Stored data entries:
*** Block opens ***

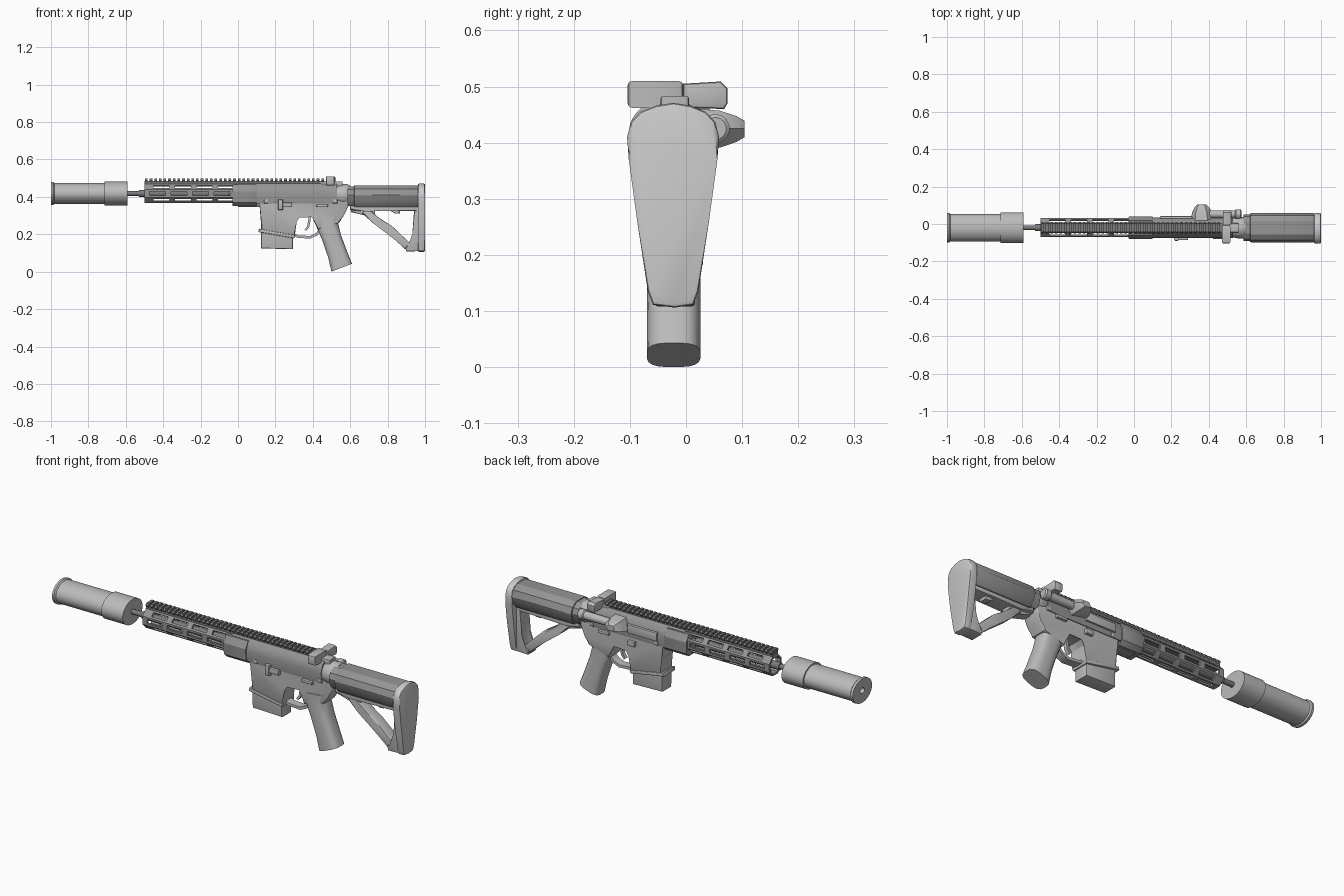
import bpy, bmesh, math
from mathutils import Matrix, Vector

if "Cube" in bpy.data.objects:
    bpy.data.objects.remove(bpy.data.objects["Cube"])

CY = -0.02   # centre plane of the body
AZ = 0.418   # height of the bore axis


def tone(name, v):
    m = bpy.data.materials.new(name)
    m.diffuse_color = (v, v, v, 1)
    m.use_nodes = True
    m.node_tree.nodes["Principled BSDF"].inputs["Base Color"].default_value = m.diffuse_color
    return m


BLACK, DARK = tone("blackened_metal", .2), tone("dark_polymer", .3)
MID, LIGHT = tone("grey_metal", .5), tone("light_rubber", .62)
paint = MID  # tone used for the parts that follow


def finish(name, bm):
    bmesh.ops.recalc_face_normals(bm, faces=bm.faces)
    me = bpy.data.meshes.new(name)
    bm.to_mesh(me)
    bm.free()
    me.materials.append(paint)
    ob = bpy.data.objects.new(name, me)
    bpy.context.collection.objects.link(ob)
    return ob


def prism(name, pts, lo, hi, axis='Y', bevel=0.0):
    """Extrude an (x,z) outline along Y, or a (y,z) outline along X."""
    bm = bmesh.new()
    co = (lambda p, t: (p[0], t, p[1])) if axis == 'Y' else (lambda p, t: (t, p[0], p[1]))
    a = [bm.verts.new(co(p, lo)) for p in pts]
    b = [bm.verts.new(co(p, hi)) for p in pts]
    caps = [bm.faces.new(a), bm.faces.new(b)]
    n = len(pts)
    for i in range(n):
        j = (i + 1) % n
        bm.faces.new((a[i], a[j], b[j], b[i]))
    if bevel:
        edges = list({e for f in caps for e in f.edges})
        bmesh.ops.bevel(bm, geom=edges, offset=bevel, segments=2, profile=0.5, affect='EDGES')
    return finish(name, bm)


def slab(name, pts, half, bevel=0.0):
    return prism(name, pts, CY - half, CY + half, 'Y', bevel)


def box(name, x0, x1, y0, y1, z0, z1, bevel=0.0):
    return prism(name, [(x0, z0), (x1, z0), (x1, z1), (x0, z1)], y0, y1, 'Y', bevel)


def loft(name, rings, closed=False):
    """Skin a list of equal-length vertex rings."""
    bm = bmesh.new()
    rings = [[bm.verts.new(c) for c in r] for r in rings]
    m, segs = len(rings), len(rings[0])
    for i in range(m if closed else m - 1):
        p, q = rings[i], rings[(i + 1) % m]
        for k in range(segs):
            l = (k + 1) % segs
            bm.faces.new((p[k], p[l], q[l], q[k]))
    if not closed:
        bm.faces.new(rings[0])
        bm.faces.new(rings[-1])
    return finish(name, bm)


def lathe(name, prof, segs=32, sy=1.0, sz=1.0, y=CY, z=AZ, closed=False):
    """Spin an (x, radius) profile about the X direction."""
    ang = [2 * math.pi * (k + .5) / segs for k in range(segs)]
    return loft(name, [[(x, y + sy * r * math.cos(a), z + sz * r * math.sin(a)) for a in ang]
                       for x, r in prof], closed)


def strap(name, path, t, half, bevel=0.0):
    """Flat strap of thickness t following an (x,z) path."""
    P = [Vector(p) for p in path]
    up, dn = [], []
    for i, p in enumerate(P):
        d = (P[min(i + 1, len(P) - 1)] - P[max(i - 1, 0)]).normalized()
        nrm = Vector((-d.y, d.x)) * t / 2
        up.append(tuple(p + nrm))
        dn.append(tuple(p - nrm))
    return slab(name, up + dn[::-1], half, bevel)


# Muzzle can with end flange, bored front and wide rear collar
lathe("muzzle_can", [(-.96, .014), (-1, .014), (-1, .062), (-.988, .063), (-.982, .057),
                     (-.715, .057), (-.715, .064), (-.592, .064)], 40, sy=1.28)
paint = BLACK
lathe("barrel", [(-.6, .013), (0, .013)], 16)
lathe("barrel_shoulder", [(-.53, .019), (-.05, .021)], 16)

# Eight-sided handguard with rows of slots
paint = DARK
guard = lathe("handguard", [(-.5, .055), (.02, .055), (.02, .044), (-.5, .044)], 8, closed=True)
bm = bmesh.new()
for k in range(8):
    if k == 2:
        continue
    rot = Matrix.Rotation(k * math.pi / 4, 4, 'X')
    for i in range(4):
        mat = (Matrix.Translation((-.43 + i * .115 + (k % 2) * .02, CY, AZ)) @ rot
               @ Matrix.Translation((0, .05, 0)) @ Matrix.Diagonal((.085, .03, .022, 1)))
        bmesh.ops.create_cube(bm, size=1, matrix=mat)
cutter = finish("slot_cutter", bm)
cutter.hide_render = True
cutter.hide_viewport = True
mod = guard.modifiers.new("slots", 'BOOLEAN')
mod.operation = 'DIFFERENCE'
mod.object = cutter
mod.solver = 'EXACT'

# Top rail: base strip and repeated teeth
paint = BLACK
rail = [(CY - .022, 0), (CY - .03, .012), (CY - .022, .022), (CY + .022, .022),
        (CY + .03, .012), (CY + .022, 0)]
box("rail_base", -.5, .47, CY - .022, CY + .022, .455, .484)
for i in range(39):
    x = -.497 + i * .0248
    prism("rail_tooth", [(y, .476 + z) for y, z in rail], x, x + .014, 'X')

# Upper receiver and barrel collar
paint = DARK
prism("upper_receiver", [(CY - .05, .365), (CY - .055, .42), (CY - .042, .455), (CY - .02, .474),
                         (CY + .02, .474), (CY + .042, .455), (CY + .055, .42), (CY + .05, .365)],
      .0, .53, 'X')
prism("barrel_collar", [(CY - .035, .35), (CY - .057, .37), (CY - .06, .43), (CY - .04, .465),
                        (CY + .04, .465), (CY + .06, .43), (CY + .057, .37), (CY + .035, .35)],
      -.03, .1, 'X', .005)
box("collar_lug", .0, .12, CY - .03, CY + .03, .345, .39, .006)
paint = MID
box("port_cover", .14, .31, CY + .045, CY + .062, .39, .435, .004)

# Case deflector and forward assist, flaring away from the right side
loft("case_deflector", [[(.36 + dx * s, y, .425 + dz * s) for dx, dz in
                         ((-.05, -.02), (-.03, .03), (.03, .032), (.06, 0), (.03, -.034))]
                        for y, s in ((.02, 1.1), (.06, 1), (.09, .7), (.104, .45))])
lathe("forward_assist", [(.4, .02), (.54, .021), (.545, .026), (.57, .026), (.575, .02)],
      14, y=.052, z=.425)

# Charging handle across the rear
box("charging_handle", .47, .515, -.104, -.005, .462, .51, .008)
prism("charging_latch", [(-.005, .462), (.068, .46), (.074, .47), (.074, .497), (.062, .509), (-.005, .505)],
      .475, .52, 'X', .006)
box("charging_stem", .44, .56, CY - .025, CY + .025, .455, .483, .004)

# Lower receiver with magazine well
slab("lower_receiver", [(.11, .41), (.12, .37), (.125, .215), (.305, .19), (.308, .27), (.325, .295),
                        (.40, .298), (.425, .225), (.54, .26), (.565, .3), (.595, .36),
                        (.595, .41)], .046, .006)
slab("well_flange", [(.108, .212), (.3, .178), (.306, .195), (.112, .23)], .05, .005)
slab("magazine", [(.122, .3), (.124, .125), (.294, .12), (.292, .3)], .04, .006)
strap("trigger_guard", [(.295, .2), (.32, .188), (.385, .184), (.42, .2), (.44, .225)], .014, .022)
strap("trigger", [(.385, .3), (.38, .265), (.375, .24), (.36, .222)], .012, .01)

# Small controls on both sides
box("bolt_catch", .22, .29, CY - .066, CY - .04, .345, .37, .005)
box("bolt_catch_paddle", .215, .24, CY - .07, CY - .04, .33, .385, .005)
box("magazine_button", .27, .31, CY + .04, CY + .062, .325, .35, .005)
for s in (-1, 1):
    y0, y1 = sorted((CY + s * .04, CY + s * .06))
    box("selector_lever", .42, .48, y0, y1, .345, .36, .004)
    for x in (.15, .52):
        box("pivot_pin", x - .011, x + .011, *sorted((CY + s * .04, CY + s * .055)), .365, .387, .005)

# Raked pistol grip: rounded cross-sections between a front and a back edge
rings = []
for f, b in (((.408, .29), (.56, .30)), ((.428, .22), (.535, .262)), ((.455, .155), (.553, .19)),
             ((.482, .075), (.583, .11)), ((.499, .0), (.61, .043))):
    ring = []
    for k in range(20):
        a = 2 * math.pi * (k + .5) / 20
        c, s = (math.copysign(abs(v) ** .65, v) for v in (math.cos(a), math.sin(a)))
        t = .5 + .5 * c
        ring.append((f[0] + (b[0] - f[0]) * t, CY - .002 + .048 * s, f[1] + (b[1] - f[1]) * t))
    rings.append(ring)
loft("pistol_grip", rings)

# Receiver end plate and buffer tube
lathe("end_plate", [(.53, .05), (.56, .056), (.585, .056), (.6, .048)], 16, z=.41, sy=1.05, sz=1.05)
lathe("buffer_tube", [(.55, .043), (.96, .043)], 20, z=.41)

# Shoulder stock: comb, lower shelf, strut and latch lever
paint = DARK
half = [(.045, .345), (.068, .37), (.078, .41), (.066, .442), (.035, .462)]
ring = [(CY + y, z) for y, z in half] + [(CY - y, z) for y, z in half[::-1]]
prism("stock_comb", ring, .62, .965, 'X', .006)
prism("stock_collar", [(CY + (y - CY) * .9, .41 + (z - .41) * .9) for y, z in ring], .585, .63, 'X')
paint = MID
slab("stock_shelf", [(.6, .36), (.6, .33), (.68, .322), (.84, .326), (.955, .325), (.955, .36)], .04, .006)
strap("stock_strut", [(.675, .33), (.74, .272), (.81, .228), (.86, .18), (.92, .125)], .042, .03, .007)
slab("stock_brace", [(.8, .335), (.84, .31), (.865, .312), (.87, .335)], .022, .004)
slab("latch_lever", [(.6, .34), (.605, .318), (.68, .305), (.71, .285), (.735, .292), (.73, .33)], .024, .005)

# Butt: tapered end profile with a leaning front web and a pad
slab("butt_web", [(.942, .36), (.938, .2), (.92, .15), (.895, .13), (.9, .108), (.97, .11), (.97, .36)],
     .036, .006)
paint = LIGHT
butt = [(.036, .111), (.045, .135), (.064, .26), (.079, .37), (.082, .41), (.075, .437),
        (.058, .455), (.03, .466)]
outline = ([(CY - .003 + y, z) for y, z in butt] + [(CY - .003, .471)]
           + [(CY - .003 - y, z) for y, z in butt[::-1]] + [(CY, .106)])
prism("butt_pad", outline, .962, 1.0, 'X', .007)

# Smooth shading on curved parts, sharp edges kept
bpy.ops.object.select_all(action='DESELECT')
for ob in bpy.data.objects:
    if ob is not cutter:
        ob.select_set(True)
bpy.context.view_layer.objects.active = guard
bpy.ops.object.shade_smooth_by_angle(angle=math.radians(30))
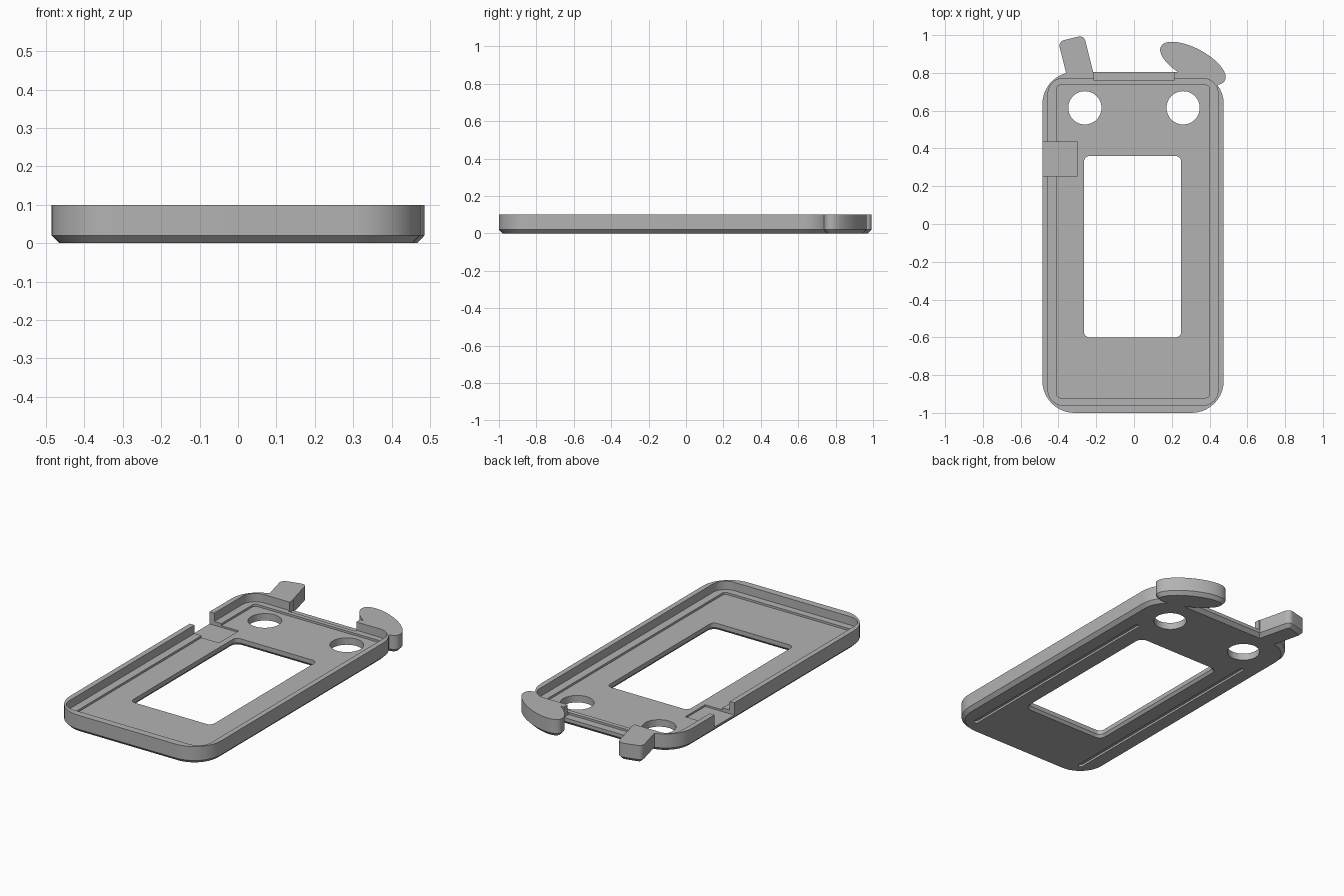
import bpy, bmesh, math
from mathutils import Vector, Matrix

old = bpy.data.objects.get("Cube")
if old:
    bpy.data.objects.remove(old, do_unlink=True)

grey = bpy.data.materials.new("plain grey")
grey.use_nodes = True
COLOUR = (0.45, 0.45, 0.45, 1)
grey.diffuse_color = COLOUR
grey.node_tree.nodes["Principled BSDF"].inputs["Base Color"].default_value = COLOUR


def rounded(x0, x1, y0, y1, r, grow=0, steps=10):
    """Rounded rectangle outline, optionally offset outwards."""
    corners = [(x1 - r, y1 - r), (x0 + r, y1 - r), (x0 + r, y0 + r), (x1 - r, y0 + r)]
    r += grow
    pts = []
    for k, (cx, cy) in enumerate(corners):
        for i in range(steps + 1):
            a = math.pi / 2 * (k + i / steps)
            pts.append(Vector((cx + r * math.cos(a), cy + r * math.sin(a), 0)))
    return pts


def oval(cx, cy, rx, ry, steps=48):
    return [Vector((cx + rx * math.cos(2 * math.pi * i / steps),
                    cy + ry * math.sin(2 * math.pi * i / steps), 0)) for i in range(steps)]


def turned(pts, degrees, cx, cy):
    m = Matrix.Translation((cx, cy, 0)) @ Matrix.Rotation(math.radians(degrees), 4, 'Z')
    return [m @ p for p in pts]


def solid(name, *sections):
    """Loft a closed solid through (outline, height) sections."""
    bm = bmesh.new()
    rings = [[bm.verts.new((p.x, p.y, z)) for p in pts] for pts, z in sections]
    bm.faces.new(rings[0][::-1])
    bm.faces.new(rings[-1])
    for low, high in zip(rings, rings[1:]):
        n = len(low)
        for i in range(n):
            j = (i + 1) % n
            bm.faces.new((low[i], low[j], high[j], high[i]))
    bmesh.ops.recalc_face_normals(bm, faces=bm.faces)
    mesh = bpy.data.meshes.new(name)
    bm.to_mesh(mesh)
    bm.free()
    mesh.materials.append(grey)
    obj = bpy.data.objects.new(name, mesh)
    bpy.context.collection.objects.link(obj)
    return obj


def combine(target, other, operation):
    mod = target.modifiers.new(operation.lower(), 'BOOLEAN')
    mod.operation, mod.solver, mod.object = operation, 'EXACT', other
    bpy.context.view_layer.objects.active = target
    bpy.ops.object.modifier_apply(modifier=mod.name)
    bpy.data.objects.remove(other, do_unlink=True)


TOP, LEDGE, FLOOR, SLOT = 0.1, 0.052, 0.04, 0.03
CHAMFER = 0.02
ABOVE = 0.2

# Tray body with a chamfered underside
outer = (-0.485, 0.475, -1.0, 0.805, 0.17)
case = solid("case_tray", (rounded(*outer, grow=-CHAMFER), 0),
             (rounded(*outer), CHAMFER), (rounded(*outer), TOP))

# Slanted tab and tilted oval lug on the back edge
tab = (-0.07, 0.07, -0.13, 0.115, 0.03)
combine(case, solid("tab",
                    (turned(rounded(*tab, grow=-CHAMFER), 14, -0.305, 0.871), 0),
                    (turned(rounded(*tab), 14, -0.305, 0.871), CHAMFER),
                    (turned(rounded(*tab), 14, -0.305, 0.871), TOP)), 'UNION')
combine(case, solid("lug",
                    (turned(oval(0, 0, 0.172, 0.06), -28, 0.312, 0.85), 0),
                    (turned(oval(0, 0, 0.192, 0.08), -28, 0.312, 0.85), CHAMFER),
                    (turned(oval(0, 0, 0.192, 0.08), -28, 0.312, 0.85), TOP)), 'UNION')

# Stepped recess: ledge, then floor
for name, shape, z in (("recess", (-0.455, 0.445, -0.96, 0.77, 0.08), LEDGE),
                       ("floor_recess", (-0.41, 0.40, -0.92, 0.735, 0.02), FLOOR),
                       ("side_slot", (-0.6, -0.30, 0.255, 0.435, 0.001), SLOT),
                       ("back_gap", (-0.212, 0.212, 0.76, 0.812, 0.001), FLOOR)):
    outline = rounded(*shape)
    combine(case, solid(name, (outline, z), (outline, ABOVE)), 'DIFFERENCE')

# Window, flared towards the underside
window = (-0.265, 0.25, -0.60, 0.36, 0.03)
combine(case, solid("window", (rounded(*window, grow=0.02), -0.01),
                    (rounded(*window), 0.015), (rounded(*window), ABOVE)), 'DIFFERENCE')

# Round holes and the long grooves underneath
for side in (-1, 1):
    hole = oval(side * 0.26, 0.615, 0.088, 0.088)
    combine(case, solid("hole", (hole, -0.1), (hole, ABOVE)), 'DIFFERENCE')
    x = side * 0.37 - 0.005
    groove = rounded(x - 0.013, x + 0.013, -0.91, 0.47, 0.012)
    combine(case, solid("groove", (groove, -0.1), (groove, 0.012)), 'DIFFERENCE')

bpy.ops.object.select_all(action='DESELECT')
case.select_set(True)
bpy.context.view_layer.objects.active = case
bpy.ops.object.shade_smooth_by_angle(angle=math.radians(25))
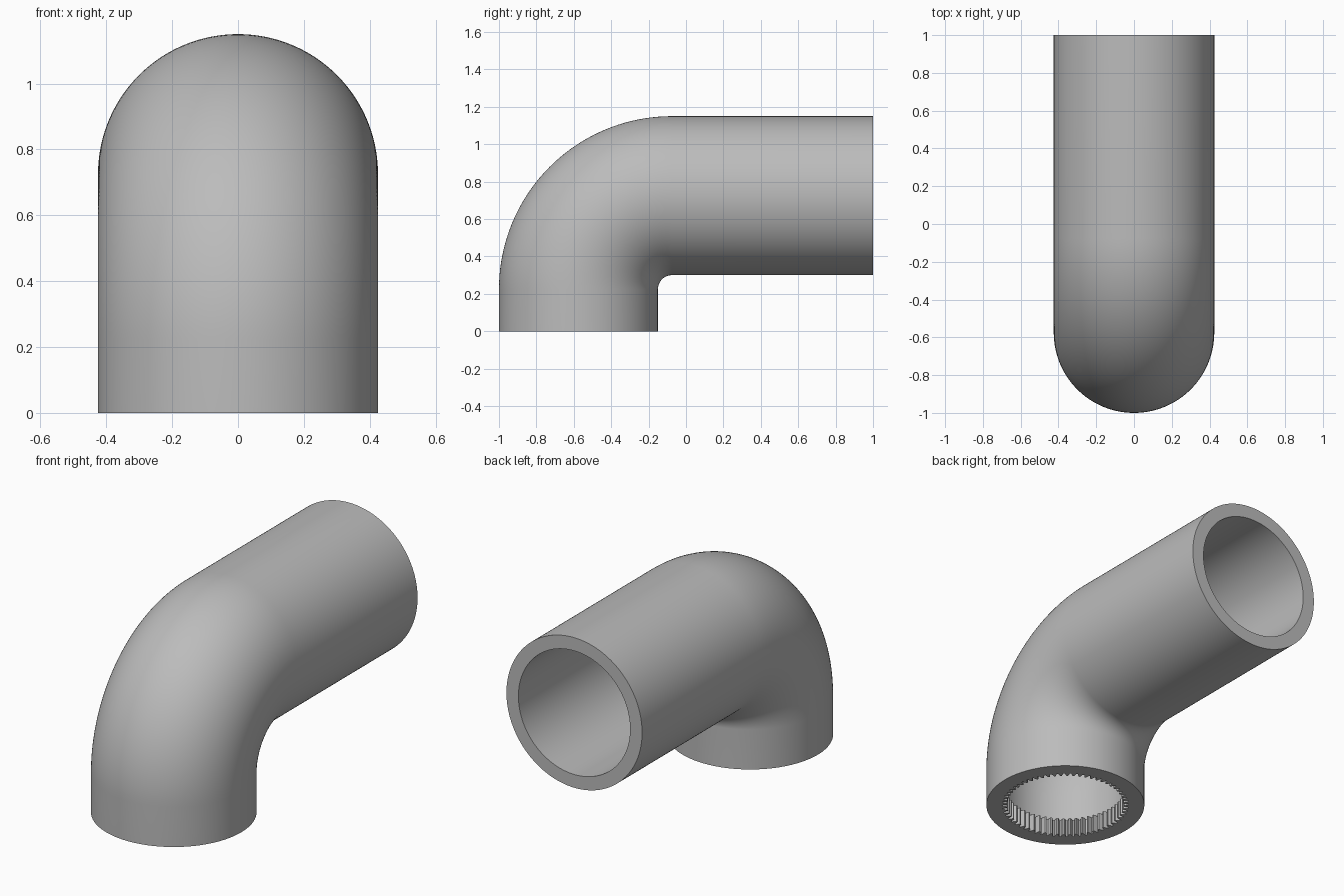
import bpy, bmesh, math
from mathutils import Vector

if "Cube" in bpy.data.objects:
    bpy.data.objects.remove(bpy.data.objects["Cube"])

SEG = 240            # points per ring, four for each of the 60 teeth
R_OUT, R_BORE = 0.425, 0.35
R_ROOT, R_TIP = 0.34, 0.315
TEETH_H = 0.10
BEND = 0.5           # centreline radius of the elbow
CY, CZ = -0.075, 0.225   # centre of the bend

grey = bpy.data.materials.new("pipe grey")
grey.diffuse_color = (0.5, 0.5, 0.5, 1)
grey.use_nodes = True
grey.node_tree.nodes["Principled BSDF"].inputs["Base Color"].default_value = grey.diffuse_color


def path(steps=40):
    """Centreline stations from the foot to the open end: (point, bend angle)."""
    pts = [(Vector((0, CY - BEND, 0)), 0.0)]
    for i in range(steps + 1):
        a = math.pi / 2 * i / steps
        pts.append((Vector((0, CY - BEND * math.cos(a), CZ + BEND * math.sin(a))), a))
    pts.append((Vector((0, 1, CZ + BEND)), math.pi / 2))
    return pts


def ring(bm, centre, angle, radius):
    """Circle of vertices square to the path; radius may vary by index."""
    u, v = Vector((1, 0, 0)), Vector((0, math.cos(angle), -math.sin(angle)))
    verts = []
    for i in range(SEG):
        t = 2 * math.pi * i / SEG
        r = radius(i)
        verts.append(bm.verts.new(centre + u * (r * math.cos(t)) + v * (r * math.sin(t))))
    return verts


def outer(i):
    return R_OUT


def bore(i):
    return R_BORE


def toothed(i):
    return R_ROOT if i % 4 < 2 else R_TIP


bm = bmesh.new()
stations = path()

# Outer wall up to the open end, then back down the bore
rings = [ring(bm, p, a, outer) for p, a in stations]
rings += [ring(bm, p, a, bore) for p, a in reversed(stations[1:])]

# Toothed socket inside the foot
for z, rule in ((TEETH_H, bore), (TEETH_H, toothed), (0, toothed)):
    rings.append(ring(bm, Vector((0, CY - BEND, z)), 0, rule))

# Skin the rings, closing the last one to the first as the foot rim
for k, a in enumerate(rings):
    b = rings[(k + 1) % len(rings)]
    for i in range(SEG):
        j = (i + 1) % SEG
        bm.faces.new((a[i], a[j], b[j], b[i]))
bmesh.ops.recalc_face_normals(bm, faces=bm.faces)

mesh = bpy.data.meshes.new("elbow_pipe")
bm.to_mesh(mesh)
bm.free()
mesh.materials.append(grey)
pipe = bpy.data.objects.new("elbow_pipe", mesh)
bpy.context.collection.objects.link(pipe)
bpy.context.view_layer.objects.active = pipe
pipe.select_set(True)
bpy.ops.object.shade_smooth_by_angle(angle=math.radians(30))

*** Block closes ***

Try it - What is needed is the number of lines in the data that hold the word "verts", with nothing added.

Solution to this task - 7